→ **WORK TASK**
Report all lines of the data below that hold the word "return".

[ENTRIES SHOWN — start]

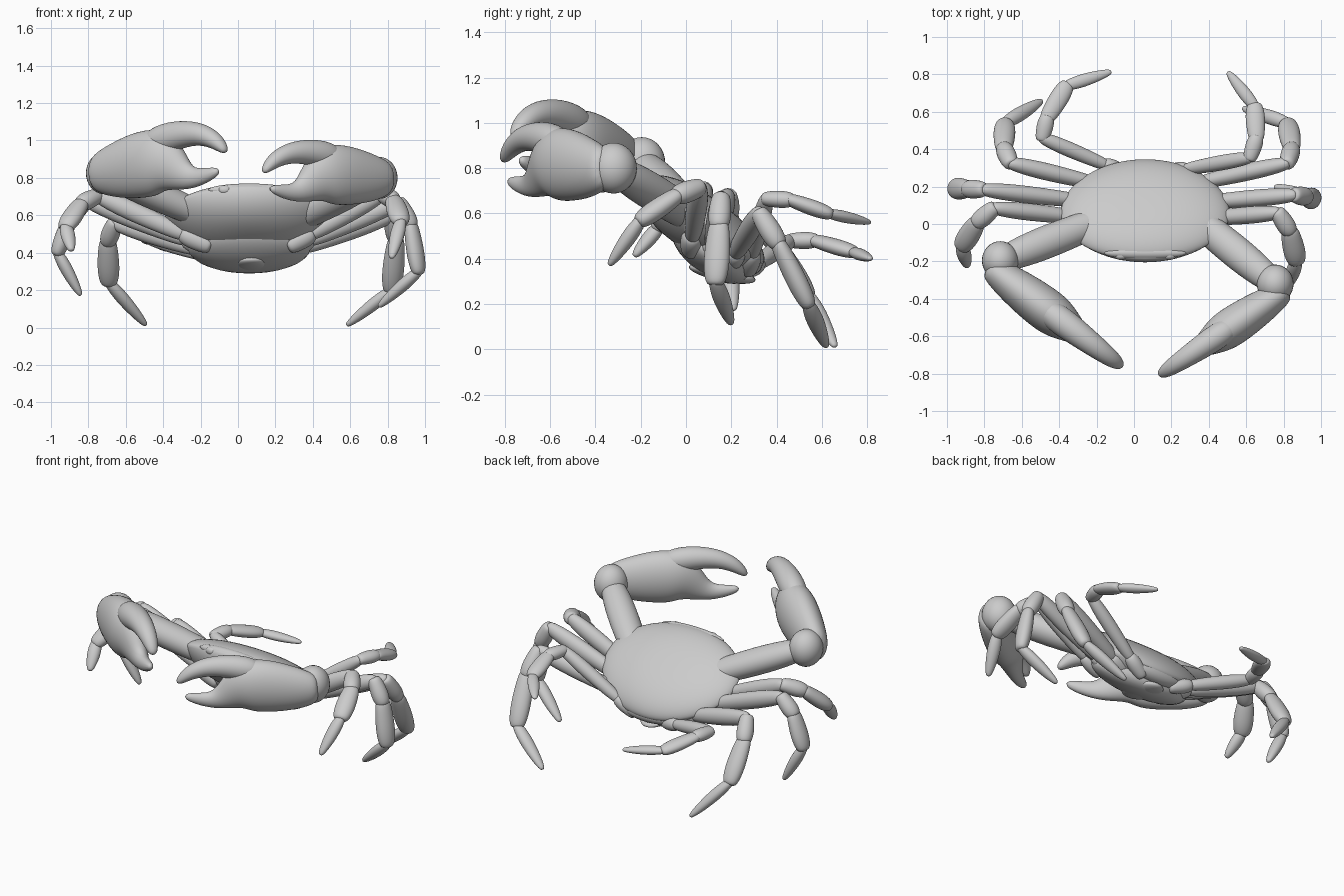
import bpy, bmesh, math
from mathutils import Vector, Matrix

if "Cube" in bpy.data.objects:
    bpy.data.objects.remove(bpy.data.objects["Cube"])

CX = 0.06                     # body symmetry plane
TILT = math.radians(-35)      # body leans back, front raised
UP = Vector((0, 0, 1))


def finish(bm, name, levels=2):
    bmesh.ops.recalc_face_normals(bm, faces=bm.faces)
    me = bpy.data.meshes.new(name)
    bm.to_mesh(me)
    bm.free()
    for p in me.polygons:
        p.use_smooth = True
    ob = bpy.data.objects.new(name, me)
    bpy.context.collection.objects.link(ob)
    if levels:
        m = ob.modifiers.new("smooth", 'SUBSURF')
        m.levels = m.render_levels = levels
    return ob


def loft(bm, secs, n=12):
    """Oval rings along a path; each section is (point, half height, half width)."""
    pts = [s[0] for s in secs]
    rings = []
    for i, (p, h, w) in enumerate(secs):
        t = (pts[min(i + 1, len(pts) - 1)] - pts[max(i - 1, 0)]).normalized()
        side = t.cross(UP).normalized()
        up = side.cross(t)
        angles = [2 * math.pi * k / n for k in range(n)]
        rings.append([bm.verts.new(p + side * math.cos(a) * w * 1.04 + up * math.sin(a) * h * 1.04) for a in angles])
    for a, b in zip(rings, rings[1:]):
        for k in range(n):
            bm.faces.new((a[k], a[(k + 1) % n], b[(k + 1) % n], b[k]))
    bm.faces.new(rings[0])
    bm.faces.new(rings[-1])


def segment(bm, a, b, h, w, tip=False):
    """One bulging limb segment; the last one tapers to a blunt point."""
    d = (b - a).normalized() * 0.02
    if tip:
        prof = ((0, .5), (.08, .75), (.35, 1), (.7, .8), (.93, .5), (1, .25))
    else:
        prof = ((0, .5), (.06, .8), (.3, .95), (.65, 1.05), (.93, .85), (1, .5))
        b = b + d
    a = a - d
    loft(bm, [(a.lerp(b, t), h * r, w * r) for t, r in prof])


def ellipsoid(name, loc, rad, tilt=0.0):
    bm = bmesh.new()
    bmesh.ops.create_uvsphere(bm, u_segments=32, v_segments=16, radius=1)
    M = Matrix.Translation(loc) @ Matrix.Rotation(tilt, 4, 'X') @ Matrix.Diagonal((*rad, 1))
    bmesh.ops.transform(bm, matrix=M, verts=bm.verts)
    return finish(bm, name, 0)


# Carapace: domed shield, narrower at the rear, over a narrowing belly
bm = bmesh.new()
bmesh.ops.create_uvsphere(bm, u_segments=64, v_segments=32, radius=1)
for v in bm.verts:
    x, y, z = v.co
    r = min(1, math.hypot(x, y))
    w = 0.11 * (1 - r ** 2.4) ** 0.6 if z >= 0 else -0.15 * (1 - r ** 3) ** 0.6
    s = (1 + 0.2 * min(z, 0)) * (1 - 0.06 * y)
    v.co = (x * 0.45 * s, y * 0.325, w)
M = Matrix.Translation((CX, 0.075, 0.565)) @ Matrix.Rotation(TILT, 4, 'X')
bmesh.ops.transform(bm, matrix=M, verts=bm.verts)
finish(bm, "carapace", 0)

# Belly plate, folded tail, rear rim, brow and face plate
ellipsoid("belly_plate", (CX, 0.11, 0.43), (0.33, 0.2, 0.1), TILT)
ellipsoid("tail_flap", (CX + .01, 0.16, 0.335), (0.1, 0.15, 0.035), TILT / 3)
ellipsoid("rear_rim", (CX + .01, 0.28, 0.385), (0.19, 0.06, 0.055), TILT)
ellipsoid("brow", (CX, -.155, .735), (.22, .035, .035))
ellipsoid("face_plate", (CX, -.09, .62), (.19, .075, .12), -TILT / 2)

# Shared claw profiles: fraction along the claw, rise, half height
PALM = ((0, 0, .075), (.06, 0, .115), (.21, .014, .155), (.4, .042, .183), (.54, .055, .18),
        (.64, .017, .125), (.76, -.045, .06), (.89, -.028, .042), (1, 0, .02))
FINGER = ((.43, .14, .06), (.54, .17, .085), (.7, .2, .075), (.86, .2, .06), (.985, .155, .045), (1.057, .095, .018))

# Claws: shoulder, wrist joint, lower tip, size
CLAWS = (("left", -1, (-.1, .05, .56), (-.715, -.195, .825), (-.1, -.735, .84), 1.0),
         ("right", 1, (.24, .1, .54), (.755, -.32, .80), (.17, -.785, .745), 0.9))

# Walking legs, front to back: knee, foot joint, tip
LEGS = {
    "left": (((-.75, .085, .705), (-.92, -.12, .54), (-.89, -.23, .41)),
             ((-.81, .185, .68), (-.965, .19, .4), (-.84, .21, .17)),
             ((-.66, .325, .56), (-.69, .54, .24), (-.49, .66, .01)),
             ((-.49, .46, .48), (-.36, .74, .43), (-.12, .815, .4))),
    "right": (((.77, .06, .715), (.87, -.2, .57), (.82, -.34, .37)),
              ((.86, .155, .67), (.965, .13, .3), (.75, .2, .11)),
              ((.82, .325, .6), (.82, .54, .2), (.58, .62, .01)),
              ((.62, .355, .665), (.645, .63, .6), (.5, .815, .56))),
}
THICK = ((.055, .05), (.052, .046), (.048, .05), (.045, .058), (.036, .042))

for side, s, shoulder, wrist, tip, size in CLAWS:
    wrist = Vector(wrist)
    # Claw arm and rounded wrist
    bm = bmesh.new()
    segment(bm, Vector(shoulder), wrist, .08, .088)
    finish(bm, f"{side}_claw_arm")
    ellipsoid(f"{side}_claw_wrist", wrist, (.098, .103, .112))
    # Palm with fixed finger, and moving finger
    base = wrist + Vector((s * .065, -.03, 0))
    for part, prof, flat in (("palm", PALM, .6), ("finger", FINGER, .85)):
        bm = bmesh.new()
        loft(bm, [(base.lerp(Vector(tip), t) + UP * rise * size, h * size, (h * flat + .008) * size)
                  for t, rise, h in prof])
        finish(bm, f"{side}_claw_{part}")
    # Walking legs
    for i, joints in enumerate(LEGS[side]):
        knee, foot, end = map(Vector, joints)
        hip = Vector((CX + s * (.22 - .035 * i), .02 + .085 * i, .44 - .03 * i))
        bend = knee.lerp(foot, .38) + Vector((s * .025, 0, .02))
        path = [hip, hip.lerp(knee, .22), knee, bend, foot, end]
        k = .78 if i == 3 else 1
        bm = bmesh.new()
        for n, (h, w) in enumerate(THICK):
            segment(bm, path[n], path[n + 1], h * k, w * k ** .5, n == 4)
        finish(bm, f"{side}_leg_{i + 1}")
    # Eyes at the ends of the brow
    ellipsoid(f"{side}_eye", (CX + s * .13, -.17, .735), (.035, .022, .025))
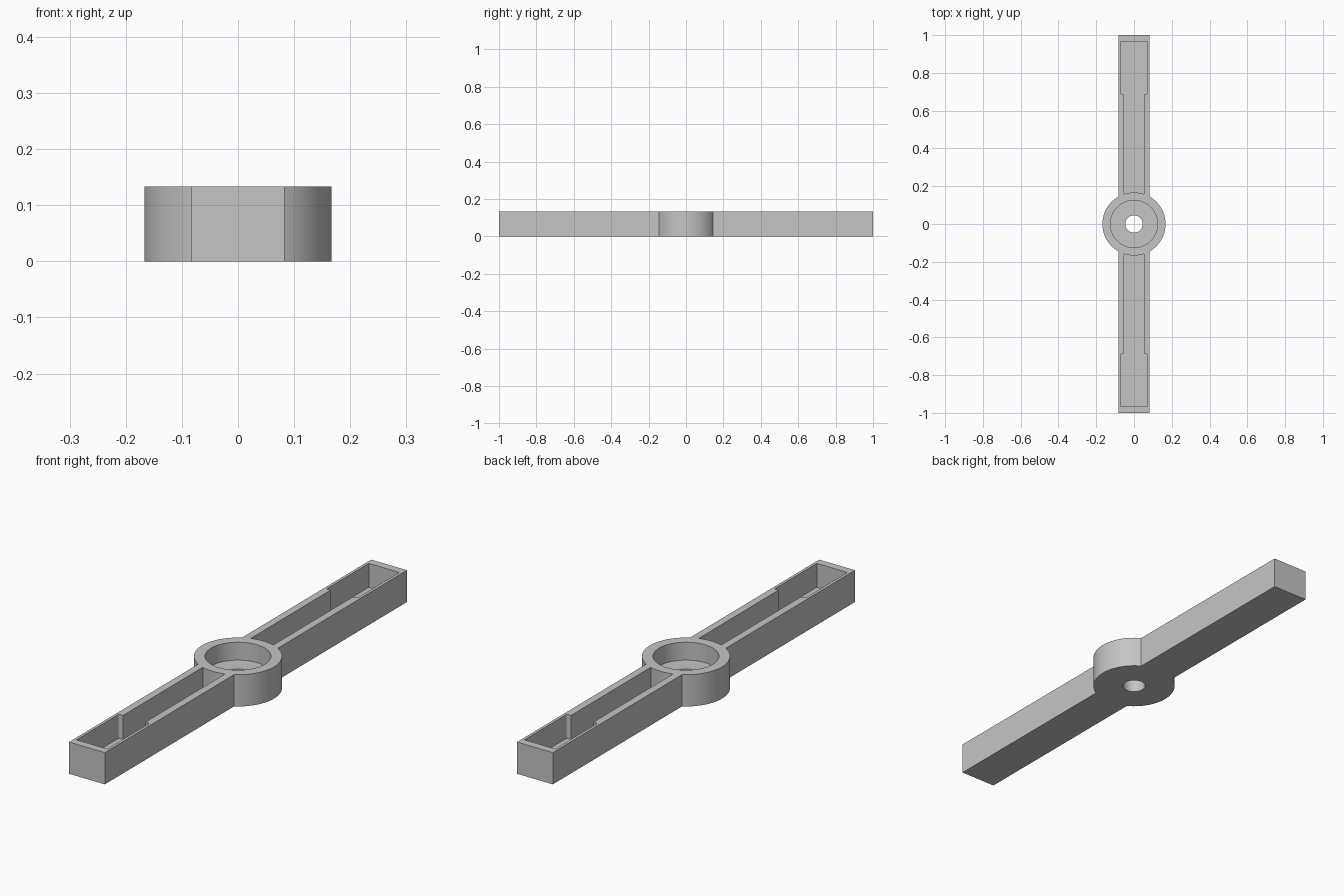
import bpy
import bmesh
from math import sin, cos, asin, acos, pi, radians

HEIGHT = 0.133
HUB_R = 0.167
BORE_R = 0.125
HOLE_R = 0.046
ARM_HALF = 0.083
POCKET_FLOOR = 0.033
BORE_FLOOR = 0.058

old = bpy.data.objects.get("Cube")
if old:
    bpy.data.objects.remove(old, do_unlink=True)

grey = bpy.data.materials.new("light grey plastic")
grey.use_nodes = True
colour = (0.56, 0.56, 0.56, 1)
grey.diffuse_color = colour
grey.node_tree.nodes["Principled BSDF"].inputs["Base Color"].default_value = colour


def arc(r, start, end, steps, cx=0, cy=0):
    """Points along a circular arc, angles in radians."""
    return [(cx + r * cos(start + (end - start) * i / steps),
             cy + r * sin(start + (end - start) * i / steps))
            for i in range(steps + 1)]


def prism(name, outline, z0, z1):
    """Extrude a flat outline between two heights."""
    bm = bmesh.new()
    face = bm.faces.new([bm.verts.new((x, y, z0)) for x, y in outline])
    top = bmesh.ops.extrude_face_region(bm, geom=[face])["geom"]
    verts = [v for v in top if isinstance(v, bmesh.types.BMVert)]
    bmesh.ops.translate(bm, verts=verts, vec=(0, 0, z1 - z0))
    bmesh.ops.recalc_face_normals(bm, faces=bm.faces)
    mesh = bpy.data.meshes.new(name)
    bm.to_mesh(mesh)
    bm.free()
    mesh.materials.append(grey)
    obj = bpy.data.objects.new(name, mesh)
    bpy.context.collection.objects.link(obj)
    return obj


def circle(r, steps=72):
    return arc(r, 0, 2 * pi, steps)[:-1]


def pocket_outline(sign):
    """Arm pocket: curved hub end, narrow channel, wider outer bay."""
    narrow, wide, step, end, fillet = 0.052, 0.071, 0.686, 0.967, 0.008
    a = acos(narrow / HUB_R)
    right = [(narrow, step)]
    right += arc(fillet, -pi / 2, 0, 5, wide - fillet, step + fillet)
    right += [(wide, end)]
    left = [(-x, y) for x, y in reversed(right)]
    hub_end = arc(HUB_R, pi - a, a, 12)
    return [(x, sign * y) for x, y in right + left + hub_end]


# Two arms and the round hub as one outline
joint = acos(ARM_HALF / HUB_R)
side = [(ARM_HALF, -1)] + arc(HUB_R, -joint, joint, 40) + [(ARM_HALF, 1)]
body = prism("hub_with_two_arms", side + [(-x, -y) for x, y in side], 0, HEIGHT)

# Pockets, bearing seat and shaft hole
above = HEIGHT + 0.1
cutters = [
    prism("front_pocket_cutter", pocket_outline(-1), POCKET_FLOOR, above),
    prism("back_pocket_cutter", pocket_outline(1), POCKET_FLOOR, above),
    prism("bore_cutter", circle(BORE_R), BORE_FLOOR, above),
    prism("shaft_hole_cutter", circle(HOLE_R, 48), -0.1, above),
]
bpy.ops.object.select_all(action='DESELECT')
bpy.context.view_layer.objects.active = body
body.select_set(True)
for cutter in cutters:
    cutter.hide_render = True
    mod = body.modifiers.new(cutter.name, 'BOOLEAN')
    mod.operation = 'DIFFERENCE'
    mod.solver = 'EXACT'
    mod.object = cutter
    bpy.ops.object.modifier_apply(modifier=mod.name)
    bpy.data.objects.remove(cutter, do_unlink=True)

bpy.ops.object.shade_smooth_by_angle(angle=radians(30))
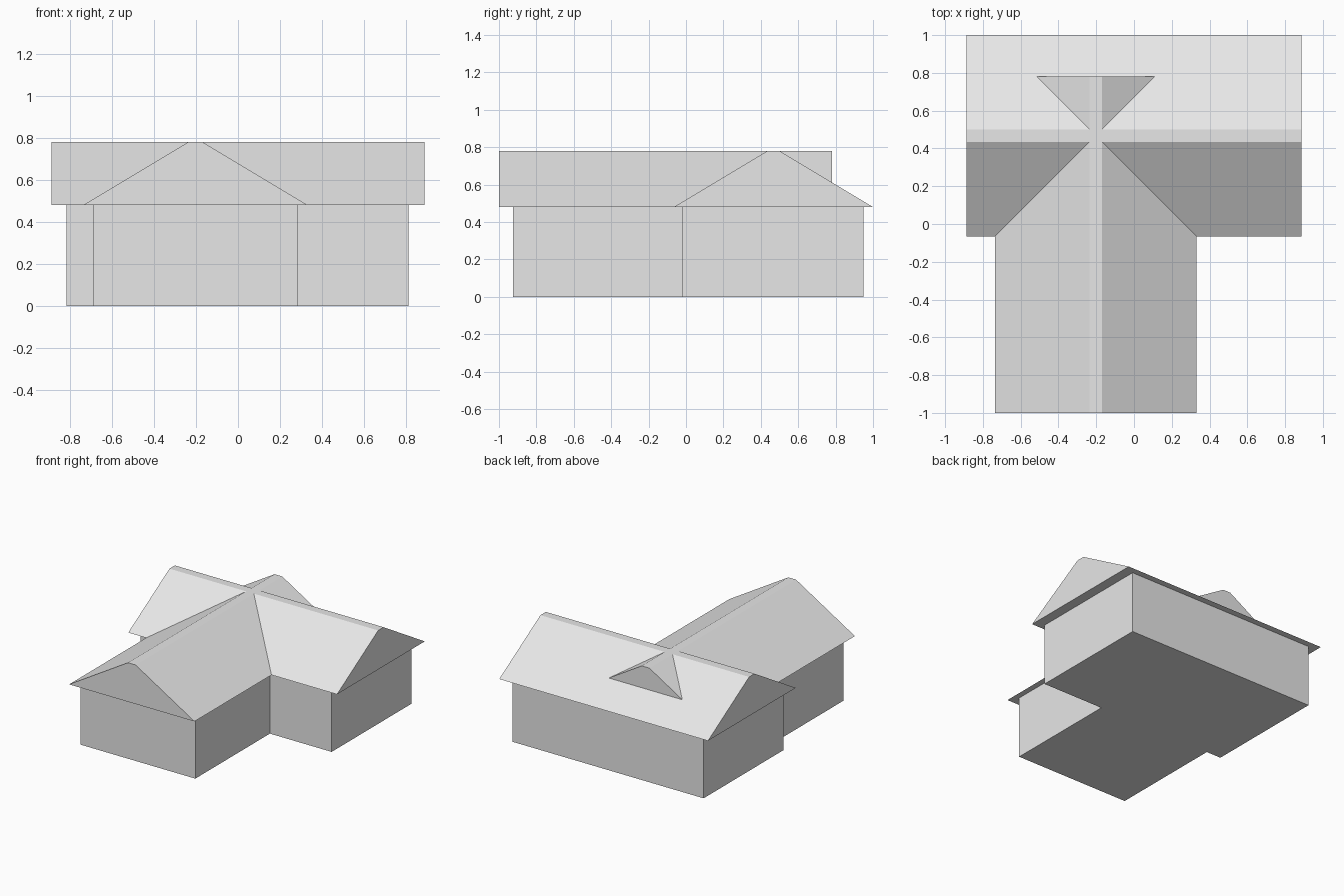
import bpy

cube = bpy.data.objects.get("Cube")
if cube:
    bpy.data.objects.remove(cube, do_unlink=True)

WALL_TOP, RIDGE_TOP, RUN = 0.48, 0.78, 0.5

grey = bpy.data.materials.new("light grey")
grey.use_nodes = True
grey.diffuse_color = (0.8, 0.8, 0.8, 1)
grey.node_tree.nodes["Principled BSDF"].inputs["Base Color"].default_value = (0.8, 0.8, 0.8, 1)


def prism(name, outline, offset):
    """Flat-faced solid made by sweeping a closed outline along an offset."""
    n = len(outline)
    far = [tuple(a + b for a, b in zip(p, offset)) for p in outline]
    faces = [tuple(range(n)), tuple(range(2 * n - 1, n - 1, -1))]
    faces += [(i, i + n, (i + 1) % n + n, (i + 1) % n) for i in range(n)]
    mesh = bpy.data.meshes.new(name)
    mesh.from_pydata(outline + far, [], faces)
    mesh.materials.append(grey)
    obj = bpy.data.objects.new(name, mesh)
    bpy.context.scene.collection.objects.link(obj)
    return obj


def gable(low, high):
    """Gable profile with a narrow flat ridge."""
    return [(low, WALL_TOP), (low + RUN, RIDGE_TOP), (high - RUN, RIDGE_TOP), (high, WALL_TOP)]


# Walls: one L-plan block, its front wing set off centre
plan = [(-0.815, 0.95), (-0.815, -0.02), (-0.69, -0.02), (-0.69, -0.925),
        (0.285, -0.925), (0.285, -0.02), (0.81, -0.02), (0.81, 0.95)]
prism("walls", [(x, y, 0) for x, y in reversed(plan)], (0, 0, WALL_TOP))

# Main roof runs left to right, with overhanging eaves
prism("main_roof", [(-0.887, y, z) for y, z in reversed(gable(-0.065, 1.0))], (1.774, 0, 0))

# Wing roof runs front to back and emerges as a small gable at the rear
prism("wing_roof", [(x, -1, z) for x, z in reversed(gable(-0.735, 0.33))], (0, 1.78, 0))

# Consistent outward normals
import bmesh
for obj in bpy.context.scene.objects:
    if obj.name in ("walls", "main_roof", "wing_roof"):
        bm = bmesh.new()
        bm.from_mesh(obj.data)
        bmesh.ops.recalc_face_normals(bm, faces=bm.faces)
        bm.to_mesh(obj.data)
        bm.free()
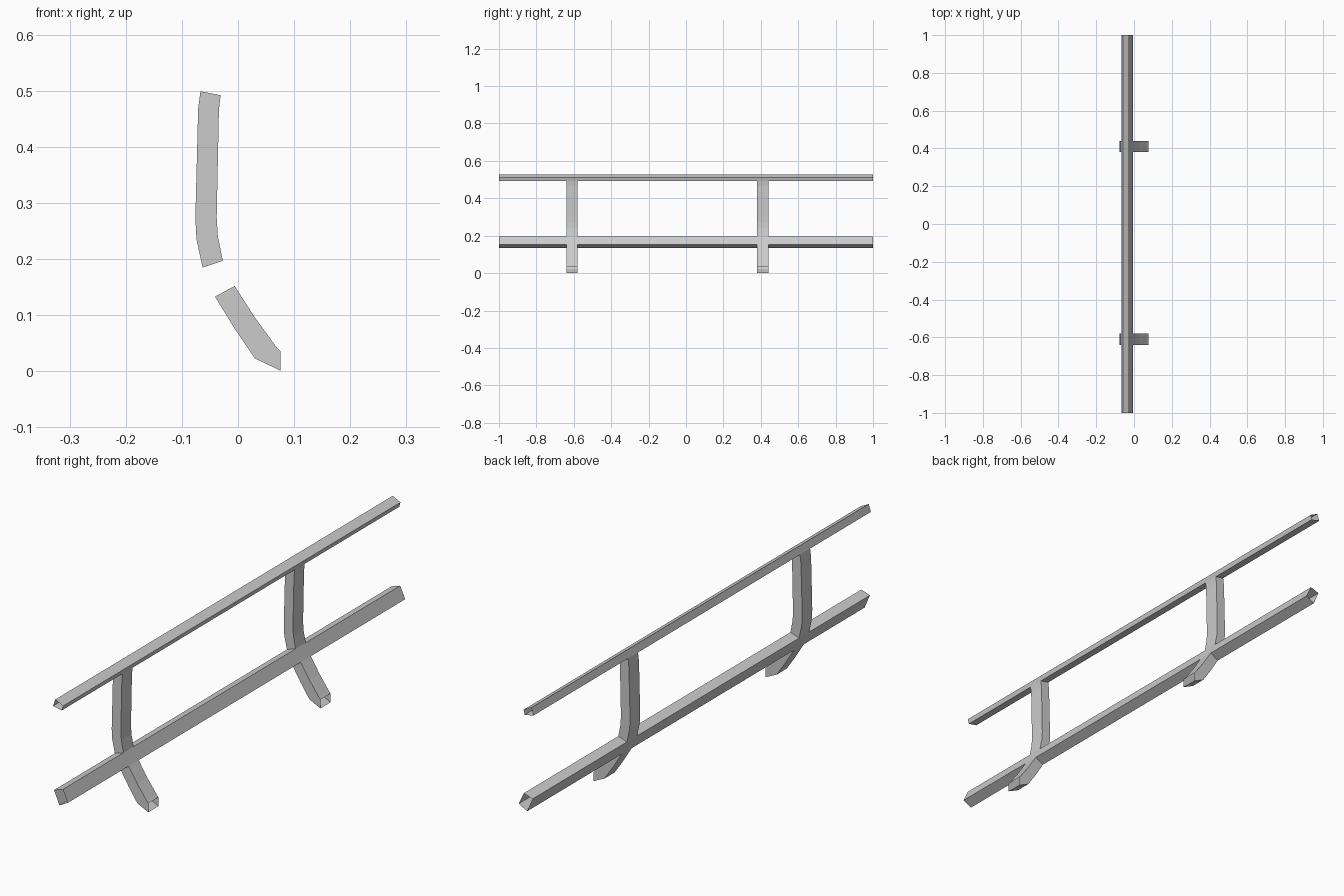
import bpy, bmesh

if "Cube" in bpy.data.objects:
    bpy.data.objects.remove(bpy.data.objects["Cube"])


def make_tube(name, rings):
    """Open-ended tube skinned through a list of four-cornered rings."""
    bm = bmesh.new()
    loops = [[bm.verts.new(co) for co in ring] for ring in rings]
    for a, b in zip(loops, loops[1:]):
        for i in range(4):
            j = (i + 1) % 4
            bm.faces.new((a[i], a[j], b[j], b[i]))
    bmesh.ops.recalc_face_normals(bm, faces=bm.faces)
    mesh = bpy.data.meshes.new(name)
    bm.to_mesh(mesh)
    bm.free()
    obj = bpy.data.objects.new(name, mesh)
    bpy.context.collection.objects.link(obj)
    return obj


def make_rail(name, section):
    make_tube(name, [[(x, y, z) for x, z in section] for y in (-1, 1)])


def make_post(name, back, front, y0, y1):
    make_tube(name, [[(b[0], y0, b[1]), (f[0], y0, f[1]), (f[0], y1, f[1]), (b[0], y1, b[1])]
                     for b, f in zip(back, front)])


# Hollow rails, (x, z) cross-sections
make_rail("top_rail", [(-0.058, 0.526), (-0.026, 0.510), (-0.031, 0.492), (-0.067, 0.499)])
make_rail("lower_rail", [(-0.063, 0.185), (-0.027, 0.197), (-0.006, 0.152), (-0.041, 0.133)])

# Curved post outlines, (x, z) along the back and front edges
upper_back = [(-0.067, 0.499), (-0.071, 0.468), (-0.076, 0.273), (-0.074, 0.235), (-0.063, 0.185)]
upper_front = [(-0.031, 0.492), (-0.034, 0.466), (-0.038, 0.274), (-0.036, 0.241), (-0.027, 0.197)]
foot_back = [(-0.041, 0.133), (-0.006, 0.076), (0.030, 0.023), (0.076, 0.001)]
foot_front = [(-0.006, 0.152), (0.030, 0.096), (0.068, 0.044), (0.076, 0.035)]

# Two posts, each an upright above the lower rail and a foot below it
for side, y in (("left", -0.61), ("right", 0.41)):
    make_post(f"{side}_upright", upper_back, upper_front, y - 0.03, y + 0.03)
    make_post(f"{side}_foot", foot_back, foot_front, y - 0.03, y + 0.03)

[ENTRIES SHOWN — finish]

→ **SOLUTION FOR THIS PROBLEM**
    return ob
    return finish(bm, name, 0)
    return [(cx + r * cos(start + (end - start) * i / steps),
    return obj
    return arc(r, 0, 2 * pi, steps)[:-1]
    return [(x, sign * y) for x, y in right + left + hub_end]
    return obj
    return [(low, WALL_TOP), (low + RUN, RIDGE_TOP), (high - RUN, RIDGE_TOP), (high, WALL_TOP)]
    return obj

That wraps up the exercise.